A deeply depressing read from the Atlantic. Transaction volumes, a decent-enough proxy for sales, show Travel agencies are down 98%, photography studios 88%, day-care centers 75%, and advertising agencies 60%. Will this mean high streets filled with banks and 24-hour pharmacies rather than independent retailers?

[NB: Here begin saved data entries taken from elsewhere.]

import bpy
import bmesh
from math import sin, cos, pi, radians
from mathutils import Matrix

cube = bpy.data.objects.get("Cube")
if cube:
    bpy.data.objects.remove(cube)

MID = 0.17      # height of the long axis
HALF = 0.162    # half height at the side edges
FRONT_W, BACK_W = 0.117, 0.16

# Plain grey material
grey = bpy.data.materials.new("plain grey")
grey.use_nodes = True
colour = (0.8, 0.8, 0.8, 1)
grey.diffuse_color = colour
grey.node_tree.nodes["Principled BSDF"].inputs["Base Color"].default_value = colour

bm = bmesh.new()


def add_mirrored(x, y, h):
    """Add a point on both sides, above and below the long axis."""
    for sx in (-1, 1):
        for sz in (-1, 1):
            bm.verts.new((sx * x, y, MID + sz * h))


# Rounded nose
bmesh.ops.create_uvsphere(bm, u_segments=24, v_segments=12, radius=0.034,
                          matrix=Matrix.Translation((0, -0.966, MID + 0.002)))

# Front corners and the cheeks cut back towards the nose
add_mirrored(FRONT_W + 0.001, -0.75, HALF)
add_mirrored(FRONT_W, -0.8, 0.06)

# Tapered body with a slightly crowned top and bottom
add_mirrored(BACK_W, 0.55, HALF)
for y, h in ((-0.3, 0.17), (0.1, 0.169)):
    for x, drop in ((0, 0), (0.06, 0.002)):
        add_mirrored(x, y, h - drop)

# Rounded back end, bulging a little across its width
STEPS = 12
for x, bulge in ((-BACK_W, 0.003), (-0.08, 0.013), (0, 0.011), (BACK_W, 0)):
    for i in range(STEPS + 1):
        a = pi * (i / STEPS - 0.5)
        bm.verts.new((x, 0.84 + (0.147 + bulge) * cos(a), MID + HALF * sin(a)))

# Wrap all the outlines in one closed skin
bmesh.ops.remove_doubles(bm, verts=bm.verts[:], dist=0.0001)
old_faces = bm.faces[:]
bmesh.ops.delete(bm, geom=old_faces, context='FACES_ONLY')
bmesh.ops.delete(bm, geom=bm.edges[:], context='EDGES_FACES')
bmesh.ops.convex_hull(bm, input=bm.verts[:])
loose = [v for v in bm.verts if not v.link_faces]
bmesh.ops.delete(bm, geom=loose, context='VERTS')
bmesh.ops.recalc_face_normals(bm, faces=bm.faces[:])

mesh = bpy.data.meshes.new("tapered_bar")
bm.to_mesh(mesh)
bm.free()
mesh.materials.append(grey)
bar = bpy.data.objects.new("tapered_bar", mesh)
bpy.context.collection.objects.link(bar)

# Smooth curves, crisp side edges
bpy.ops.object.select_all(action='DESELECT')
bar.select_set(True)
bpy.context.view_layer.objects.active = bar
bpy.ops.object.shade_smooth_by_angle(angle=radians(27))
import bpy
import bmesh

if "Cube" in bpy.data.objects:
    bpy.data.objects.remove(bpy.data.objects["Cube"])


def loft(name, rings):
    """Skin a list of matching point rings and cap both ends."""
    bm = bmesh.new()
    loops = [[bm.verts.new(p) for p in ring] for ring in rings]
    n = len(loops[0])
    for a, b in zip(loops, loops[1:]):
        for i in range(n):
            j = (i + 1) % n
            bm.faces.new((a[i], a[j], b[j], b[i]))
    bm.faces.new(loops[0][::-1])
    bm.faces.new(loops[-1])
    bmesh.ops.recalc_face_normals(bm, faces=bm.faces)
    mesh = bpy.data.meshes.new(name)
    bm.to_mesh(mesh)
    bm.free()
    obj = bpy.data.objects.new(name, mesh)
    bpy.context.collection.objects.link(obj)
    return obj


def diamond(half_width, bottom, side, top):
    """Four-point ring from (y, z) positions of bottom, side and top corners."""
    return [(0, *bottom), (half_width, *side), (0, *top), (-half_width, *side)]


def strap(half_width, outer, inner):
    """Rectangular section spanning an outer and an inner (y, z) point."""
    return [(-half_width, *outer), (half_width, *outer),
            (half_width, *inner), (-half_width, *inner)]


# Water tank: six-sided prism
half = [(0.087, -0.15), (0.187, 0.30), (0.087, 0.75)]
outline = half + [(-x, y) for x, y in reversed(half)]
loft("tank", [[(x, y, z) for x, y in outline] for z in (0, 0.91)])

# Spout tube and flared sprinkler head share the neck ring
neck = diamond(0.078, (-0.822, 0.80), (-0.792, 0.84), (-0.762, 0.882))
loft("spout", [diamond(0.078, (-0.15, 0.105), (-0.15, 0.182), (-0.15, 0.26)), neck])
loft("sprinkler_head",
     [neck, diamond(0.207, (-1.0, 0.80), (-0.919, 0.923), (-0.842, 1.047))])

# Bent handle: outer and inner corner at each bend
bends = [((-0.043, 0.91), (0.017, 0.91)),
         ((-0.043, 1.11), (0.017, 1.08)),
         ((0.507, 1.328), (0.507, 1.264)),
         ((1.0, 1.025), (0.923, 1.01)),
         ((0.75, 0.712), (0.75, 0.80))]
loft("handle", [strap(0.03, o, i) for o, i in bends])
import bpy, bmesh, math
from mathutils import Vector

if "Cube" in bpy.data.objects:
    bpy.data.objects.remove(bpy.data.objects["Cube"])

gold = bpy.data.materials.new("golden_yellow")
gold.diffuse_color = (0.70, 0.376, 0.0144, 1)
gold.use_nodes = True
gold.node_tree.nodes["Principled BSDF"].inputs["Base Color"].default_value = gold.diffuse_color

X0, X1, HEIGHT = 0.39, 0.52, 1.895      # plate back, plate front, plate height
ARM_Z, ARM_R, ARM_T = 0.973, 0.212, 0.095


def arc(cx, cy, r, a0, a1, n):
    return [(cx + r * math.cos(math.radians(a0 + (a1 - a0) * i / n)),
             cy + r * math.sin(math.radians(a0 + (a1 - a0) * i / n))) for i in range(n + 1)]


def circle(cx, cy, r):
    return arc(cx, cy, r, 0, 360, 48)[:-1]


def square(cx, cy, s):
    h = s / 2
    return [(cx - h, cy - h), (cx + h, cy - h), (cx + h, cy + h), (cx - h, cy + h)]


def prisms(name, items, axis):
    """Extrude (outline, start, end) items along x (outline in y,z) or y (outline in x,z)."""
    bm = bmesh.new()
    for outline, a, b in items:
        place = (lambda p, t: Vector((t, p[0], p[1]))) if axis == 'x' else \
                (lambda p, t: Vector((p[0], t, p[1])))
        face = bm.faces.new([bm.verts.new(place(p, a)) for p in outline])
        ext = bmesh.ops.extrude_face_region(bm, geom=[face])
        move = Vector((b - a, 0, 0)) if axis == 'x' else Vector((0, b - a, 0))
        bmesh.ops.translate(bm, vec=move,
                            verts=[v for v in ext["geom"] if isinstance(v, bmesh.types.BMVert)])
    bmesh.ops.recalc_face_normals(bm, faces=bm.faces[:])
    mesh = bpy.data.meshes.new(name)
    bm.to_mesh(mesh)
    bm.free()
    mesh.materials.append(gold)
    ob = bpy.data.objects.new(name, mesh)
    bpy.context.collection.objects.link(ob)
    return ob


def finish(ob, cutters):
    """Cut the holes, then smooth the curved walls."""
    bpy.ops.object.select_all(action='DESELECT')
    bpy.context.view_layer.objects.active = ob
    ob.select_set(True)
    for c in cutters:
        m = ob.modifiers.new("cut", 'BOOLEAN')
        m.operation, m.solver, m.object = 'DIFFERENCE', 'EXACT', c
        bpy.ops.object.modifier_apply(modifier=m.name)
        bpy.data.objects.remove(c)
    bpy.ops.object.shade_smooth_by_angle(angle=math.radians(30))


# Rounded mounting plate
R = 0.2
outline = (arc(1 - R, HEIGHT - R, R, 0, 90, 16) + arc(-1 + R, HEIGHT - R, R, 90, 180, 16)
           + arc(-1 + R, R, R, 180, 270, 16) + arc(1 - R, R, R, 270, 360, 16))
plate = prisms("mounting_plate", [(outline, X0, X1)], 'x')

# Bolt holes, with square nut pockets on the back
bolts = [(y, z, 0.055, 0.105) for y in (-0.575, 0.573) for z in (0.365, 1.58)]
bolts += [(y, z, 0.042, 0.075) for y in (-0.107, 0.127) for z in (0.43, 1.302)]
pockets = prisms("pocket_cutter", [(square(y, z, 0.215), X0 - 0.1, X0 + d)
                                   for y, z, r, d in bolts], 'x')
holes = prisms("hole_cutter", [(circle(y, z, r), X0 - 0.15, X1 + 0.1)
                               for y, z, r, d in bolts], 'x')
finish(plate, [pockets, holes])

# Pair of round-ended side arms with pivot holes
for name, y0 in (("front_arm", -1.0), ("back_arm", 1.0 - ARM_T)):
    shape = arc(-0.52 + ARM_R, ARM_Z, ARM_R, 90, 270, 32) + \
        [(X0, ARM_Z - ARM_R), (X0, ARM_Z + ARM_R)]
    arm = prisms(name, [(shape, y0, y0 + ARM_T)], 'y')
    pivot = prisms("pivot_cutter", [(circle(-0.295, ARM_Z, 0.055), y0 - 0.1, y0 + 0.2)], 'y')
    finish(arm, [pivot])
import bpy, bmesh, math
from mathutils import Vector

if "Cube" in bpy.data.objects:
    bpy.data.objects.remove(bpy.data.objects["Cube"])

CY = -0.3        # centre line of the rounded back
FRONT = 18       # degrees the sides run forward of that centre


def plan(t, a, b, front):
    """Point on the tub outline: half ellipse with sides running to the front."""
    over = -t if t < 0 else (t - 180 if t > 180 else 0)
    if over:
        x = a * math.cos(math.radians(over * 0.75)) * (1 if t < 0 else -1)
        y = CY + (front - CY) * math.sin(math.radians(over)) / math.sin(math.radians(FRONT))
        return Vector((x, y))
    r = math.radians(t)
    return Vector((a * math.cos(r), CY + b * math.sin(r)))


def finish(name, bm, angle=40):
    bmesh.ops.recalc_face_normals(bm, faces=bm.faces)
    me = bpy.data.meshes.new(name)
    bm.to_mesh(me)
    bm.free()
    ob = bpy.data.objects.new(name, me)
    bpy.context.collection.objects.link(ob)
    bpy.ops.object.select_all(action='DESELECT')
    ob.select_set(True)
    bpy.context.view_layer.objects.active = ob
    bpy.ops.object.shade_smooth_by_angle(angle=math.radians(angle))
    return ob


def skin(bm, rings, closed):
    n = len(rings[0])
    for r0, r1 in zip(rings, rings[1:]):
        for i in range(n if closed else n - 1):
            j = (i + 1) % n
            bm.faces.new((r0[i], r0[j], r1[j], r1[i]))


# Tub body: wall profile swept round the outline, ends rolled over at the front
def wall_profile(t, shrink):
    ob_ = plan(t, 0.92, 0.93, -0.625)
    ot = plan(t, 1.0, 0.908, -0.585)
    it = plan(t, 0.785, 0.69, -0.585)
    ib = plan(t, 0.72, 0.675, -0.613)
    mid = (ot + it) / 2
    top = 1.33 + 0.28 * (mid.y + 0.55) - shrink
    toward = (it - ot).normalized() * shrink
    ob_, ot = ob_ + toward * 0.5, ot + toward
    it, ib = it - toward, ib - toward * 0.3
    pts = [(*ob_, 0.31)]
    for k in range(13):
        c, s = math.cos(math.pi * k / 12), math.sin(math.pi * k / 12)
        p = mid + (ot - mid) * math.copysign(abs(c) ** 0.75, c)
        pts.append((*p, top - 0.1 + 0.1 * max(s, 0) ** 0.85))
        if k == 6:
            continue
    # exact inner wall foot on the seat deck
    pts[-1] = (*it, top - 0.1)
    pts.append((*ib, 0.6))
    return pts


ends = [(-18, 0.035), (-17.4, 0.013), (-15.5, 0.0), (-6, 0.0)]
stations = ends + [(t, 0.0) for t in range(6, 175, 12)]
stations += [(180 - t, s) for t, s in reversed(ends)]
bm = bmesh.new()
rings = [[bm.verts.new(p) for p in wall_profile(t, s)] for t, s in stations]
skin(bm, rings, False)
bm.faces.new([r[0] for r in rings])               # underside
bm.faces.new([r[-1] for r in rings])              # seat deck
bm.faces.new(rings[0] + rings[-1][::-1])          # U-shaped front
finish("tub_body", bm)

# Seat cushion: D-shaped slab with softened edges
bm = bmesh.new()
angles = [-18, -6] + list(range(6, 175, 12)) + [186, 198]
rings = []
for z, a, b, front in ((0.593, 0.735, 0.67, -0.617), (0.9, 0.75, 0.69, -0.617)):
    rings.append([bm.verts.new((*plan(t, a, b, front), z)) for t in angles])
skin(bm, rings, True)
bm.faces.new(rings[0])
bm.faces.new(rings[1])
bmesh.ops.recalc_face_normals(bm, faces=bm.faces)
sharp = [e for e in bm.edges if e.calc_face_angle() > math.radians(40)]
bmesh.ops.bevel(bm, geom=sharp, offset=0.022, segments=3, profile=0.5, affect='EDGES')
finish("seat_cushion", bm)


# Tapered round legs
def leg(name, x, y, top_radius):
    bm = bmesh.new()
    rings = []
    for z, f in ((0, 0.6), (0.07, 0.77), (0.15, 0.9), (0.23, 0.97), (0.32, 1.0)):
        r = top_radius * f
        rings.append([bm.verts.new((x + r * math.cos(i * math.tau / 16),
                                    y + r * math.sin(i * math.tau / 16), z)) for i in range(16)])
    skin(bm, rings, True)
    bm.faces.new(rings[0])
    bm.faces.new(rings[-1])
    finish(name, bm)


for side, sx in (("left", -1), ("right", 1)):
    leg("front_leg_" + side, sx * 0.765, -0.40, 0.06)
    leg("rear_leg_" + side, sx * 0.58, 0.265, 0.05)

It will mean town centers filled with banks and 24-hour pharmacies rather than bookstores and nail salons and takeout counters. It will also mean fewer start-ups competing with incumbents. Ultimately, this means a less competitive American economy. New companies and small businesses drive net job growth in the U.S. They generate more productivity growth than bigger and established businesses. The great small-business die-off will fuel industry consolidation, which will both depress wages for workers and increase prices for consumers. More inequality, more sclerosis, and a smaller GDP: These are some of the legacies the coronavirus pandemic is leaving.